━━━━━ Material supplied ━━━━━
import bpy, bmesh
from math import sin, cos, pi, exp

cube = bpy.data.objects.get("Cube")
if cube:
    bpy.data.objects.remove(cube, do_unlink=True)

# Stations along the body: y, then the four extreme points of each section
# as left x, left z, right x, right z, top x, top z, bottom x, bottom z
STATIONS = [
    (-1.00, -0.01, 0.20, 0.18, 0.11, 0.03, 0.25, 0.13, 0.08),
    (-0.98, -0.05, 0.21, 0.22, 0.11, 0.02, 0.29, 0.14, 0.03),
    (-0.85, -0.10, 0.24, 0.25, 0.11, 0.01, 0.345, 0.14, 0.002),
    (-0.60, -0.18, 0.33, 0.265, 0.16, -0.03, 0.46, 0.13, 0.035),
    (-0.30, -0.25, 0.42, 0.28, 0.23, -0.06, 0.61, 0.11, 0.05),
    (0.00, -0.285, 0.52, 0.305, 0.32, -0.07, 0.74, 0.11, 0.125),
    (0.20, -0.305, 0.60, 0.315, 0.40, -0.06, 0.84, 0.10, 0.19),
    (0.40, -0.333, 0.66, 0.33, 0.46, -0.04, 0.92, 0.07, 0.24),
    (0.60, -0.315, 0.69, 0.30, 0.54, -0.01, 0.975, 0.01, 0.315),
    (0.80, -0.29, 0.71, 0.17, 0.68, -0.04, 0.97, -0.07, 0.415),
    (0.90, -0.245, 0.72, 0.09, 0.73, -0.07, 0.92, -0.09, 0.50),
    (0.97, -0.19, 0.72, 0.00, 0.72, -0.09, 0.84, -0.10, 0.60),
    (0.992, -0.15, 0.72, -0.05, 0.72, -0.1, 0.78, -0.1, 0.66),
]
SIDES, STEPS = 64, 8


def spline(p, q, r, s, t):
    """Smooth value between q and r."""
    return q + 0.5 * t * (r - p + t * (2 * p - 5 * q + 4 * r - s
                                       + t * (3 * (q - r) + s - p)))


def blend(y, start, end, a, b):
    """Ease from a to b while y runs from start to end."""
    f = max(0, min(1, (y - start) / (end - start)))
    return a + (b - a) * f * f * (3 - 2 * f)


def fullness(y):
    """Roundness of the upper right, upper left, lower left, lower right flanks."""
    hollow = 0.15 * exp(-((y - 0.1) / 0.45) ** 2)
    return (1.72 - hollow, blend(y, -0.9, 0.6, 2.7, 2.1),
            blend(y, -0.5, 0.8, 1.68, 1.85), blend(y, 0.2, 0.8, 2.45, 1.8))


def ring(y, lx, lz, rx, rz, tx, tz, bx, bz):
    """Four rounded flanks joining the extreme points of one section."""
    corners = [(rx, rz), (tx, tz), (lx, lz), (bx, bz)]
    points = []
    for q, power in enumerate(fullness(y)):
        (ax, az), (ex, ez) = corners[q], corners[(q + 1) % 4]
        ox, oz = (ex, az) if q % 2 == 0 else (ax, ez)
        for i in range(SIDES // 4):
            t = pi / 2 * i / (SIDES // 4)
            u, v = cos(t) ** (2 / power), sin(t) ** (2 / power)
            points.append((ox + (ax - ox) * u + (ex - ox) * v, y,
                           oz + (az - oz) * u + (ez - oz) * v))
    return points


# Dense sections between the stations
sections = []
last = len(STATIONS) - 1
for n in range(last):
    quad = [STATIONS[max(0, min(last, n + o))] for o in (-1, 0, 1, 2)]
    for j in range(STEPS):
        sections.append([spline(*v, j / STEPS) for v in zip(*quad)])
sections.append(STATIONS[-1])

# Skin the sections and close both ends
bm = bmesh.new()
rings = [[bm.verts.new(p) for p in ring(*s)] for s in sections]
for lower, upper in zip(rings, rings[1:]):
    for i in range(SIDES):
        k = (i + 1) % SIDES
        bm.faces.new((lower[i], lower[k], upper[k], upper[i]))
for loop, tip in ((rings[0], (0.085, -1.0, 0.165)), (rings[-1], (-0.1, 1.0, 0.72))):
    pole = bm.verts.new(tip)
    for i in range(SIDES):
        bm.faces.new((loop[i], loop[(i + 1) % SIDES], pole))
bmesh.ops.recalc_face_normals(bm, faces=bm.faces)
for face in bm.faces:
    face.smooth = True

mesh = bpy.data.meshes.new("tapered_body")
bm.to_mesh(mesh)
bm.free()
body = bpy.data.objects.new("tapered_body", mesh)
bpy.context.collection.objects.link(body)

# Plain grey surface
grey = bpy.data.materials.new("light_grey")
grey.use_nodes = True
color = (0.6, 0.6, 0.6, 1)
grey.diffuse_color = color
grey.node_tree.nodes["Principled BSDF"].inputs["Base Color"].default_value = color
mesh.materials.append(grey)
━━━━━
The task: The records above should be printed exactly, please, from the first line through the line containing "t = pi / 2 * i / (SIDES // 4)", with both ends kept and nothing past it.

Output of the exercise:
import bpy, bmesh
from math import sin, cos, pi, exp

cube = bpy.data.objects.get("Cube")
if cube:
    bpy.data.objects.remove(cube, do_unlink=True)

# Stations along the body: y, then the four extreme points of each section
# as left x, left z, right x, right z, top x, top z, bottom x, bottom z
STATIONS = [
    (-1.00, -0.01, 0.20, 0.18, 0.11, 0.03, 0.25, 0.13, 0.08),
    (-0.98, -0.05, 0.21, 0.22, 0.11, 0.02, 0.29, 0.14, 0.03),
    (-0.85, -0.10, 0.24, 0.25, 0.11, 0.01, 0.345, 0.14, 0.002),
    (-0.60, -0.18, 0.33, 0.265, 0.16, -0.03, 0.46, 0.13, 0.035),
    (-0.30, -0.25, 0.42, 0.28, 0.23, -0.06, 0.61, 0.11, 0.05),
    (0.00, -0.285, 0.52, 0.305, 0.32, -0.07, 0.74, 0.11, 0.125),
    (0.20, -0.305, 0.60, 0.315, 0.40, -0.06, 0.84, 0.10, 0.19),
    (0.40, -0.333, 0.66, 0.33, 0.46, -0.04, 0.92, 0.07, 0.24),
    (0.60, -0.315, 0.69, 0.30, 0.54, -0.01, 0.975, 0.01, 0.315),
    (0.80, -0.29, 0.71, 0.17, 0.68, -0.04, 0.97, -0.07, 0.415),
    (0.90, -0.245, 0.72, 0.09, 0.73, -0.07, 0.92, -0.09, 0.50),
    (0.97, -0.19, 0.72, 0.00, 0.72, -0.09, 0.84, -0.10, 0.60),
    (0.992, -0.15, 0.72, -0.05, 0.72, -0.1, 0.78, -0.1, 0.66),
]
SIDES, STEPS = 64, 8


def spline(p, q, r, s, t):
    """Smooth value between q and r."""
    return q + 0.5 * t * (r - p + t * (2 * p - 5 * q + 4 * r - s
                                       + t * (3 * (q - r) + s - p)))


def blend(y, start, end, a, b):
    """Ease from a to b while y runs from start to end."""
    f = max(0, min(1, (y - start) / (end - start)))
    return a + (b - a) * f * f * (3 - 2 * f)


def fullness(y):
    """Roundness of the upper right, upper left, lower left, lower right flanks."""
    hollow = 0.15 * exp(-((y - 0.1) / 0.45) ** 2)
    return (1.72 - hollow, blend(y, -0.9, 0.6, 2.7, 2.1),
            blend(y, -0.5, 0.8, 1.68, 1.85), blend(y, 0.2, 0.8, 2.45, 1.8))


def ring(y, lx, lz, rx, rz, tx, tz, bx, bz):
    """Four rounded flanks joining the extreme points of one section."""
    corners = [(rx, rz), (tx, tz), (lx, lz), (bx, bz)]
    points = []
    for q, power in enumerate(fullness(y)):
        (ax, az), (ex, ez) = corners[q], corners[(q + 1) % 4]
        ox, oz = (ex, az) if q % 2 == 0 else (ax, ez)
        for i in range(SIDES // 4):
            t = pi / 2 * i / (SIDES // 4)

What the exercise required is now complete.